The five-star view will remain the same, but lots of other changes are planned for Hotel Chinzanso Tokyo when it officially changes its name Jan. 1. The hotel has operated as the Four Seasons Hotel Tokyo at Chinzanso for the last 20 years. Fujita Kanko, the property's owner, is investing $90 million to renovate Hotel Chinzanso Tokyo, which is known for its 16-acre Japanese botanical garden. Chinzanso means “villa on a mountain of camellias.” Among the upgrades are a new rooftop, meeting and event space, and Cafe Foresta, an open-kitchen-style restaurant specializing in sweets. "We possess a truly unique property, an urban resort in a lush garden setting," said Kouichi Urashima, the new general manager and a veteran hotelier.
February 17, 1985 |
Here is a simple story of a child's love, an elementary philosophy, a chronicle so personal that it transcends the particular and encompasses universal experience. The search is for truth, love, answers. Such questions could hardly exist in a more chaotic milieu than the last days of World War II, in Kyoto, waiting for a bomb to drop or for the emperor to say that the time has come to die with honor, and there are horrible death whispers coming out of Hiroshima and Nagasaki.
CALIFORNIA | LOCAL
December 5, 2010
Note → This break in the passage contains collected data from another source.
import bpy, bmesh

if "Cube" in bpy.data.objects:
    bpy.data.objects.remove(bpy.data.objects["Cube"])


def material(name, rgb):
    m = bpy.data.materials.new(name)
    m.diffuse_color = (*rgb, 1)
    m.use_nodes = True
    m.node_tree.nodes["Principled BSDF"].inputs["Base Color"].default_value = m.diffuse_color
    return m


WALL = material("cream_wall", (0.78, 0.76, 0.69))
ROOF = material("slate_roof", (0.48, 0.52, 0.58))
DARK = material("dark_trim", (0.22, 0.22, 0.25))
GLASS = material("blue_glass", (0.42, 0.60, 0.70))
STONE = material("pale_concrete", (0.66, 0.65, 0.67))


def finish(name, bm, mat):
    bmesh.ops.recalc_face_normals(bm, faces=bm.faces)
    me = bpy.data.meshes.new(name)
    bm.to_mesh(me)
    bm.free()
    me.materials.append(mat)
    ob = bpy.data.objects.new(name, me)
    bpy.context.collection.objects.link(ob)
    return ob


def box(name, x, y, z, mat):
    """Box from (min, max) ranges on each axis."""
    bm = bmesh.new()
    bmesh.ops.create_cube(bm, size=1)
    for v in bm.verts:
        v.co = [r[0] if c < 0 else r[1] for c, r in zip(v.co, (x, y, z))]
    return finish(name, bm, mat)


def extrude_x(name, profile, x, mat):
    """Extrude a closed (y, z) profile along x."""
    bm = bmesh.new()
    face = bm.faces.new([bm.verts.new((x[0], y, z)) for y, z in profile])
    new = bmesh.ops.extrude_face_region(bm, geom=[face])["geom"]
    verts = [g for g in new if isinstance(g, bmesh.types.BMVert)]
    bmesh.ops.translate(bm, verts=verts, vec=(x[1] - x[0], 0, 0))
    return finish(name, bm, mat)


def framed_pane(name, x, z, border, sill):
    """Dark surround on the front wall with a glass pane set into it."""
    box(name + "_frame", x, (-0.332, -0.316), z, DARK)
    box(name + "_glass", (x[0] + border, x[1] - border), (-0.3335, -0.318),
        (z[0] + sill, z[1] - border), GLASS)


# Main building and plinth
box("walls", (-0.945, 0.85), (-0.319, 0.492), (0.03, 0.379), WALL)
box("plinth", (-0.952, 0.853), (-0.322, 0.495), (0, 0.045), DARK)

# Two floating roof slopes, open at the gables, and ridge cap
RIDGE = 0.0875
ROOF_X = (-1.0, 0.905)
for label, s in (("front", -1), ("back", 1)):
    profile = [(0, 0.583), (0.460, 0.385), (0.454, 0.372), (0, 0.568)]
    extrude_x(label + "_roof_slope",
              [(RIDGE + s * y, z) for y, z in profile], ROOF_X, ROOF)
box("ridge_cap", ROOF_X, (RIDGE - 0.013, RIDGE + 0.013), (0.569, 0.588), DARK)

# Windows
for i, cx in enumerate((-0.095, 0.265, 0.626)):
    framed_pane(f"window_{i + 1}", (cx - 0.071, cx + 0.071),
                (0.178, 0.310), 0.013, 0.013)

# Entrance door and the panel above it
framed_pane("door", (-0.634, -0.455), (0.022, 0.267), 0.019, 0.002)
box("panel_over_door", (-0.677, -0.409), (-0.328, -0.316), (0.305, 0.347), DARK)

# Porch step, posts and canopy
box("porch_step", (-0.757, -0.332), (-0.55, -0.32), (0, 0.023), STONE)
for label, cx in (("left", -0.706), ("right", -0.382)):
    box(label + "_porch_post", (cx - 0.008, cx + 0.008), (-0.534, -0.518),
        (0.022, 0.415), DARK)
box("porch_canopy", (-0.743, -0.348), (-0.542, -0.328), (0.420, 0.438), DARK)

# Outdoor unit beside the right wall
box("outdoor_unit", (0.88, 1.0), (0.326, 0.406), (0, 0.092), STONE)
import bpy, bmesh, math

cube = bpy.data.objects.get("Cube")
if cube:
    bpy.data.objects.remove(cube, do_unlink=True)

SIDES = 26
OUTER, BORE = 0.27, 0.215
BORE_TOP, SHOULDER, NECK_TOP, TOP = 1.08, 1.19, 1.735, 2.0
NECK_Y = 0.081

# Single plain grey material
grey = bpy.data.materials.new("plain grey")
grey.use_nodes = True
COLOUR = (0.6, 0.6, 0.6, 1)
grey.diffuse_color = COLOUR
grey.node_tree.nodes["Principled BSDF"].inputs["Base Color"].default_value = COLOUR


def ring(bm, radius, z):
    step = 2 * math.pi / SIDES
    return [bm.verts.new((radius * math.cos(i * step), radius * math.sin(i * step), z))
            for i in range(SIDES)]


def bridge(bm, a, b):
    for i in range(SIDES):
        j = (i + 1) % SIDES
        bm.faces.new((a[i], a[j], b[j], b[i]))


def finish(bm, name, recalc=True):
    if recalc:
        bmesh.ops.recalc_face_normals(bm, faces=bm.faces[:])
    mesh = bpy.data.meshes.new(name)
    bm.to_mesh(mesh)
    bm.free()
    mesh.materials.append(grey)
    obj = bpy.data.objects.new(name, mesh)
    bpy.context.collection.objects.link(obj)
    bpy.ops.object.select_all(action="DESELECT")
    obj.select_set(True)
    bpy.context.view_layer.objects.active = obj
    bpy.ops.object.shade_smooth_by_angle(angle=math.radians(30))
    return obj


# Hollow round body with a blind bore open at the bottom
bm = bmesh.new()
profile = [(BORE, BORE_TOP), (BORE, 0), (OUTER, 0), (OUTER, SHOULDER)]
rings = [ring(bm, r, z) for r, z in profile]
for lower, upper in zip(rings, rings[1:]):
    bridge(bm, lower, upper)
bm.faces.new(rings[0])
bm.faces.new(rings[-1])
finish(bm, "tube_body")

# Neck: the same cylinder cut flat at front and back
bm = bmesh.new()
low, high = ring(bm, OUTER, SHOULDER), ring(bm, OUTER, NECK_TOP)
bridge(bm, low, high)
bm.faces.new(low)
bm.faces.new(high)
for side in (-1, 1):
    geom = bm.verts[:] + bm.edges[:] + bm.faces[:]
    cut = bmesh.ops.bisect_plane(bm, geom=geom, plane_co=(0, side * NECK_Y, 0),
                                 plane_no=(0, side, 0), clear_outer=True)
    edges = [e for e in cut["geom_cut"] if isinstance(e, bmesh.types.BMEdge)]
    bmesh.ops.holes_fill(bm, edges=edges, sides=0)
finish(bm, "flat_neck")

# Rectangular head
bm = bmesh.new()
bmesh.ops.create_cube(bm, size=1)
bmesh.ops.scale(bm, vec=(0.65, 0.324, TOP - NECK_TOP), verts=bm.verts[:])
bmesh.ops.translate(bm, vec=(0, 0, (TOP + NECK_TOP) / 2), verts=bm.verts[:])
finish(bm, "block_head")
C. SCOTT LITTLETON Anthropology professor at Occidental College C. Scott Littleton 77, a longtime Occidental College anthropology professor and department chairman known for his studies of comparative Indo-European mythology and folklore, Arthurian legends, Japanese culture and in particular the Shinto religion, and unidentified flying objects, died Nov. 25 in Pasadena, his family said. He had pneumonia and had recently undergone heart surgery.